This is the first DAVIDsTEA I went to, and I was immediately impressed with the selection and knowledgeable employees. I told them of some teas I liked already, and they were able to suggest teas I might like based on that. I would not have had any interest in Toasted Walnut had it not been for the SA at the time tell me that people that like Genmai Cha generally like Toasted Walnut too. I can go in and say, “I’m looking for something with ginger in it, or chocolate, or whatever ingredient” and they pull down multiple canisters til I find what I want. Sometimes I go in with a particular mood, and they help me narrow down what I am looking for. Very helpful people, here and downtown too. Looking forward to the Uptown location opening up too.
I like that Silk Road is local, and I’m supporting my local community, but I admit that I still prefer DAVIDsTEA to all the tea places I have near me. Of the few teas from them I have had, they have been of good quality and average pricing, and I like the decor and feel of the store. I’m such a DAVIDsTEA groupie that I hardly ever get past them on Government to get to Silk Road, but I should pop in sometime and try something new.

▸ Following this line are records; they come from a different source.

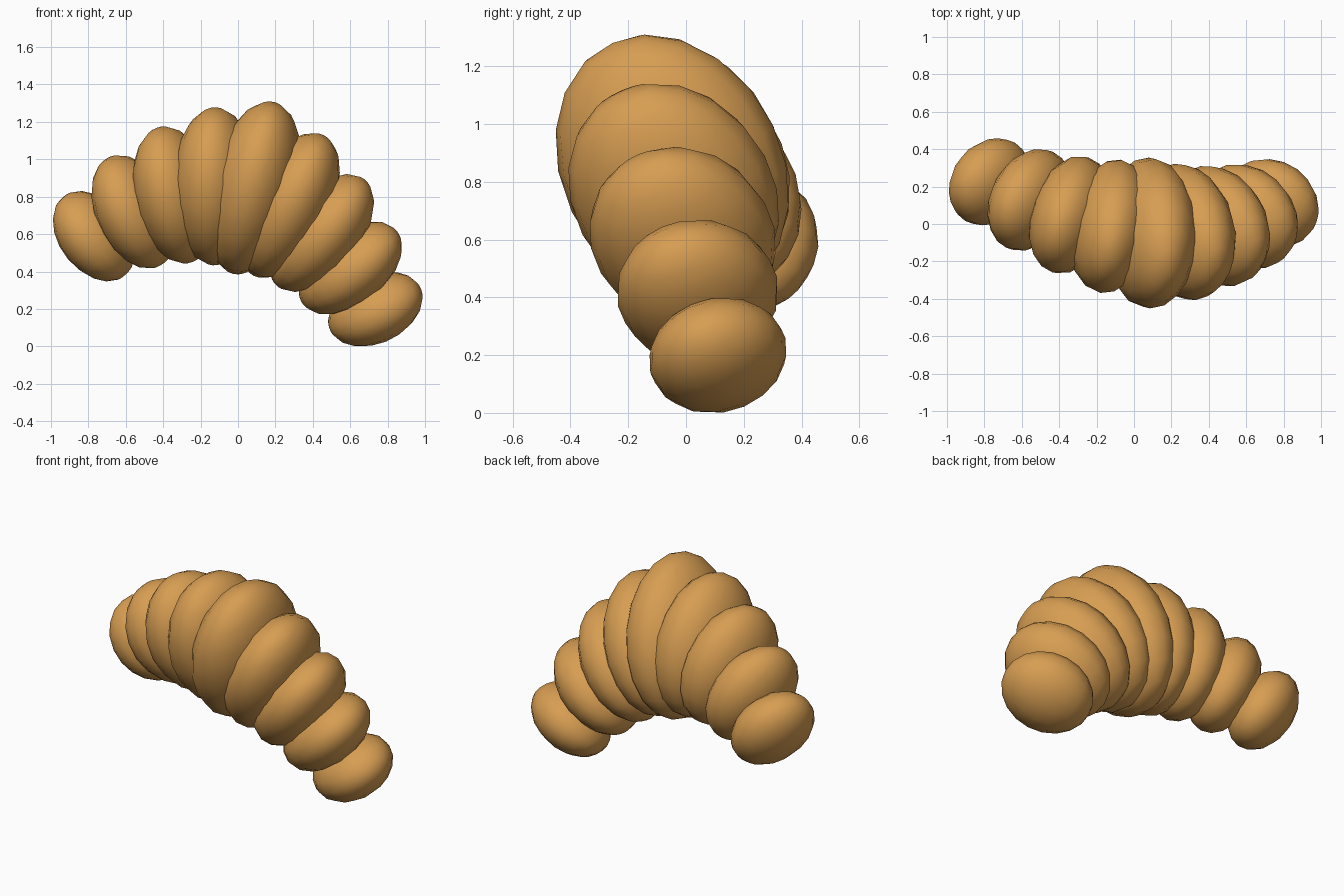
import bpy
from math import radians
from mathutils import Matrix, Vector

cube = bpy.data.objects.get("Cube")
if cube:
    bpy.data.objects.remove(cube, do_unlink=True)

# Baked crust colour
crust = bpy.data.materials.new("golden_crust")
crust.use_nodes = True
COLOR = (0.68, 0.34, 0.085, 1)
crust.diffuse_color = COLOR
crust.node_tree.nodes["Principled BSDF"].inputs["Base Color"].default_value = COLOR

# Tilted frame of the whole pastry: along the chord, across it, and towards the crown
along = Vector((0.965, -0.074, -0.25)).normalized()
across = Vector((0.197, -0.422, 0.885)).cross(along).normalized()
crown = along.cross(across)
frame = Matrix((along, across, crown)).transposed().to_4x4()
frame.translation = (0.083, -0.048, 0.847)


def dough_fold(name, step):
    """One flattened bulge; step counts outward from the middle fold."""
    n = abs(step)
    place = Matrix.Translation((0.206 * step - 0.0007 * step ** 3, 0, -0.0485 * n ** 1.7))
    turn = Matrix.Rotation(radians(12.85 * step), 4, 'Y')
    size = Matrix.Diagonal((0.24 - 0.016 * n, 0.385 - 0.036 * n, 0.49 - 0.055 * n, 1))
    bpy.ops.mesh.primitive_uv_sphere_add(segments=16, ring_count=10, radius=1)
    fold = bpy.context.object
    fold.name = name
    fold.data.transform(frame @ place @ turn @ size)
    fold.data.materials.append(crust)
    bpy.ops.object.shade_smooth()


# Folds from the right tip to the left tip
dough_fold("middle_fold", 0)
for side, sign in (("right", -1), ("left", 1)):
    for n, part in enumerate(("inner_fold", "centre_fold", "outer_fold", "tip"), 1):
        dough_fold(f"{side}_{part}", sign * n)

Well, I will agree with Maddhatter that Teaopia tends to be a little more like Starbucks in the dark aspect, and I think clientele. To a degree, I am ok with this, as the decor is kinda warm and snuggly, and it seems like there ought to be a fireplace to sit by and read your book with your mug of hot tea. Though there is no fireplace. And the tea is average compared to some places in town, in terms of blends and originality. There are some nice blends though. It’s sorta like sushi…I don’t mind good traditional stuff, but I really dig experimental and fusion stuff too. I think Teaopia is trying to appeal to the coffee drinking Starbucks crowd more than some of the other places. This location seems to be quieter than the Mayfair one on the times I have gone in. I can’t say I had bad service there, but I will say that the ladies at Mayfair are friendlier I think. It could just be that I am at Mayfair more because of my job and they all know me there.
If given choice, downtown, I’ll go the extra few blocks up Government to DAVIDsTEA instead. I can’t quite pin my finger down on exactly why I prefer DAVIDsTEA, but I just like the environment and selection better. That said, if DAVIDsTEA didn’t exist, I’d be fine with Teaopia. I do have some teas from them that I do quite like. :)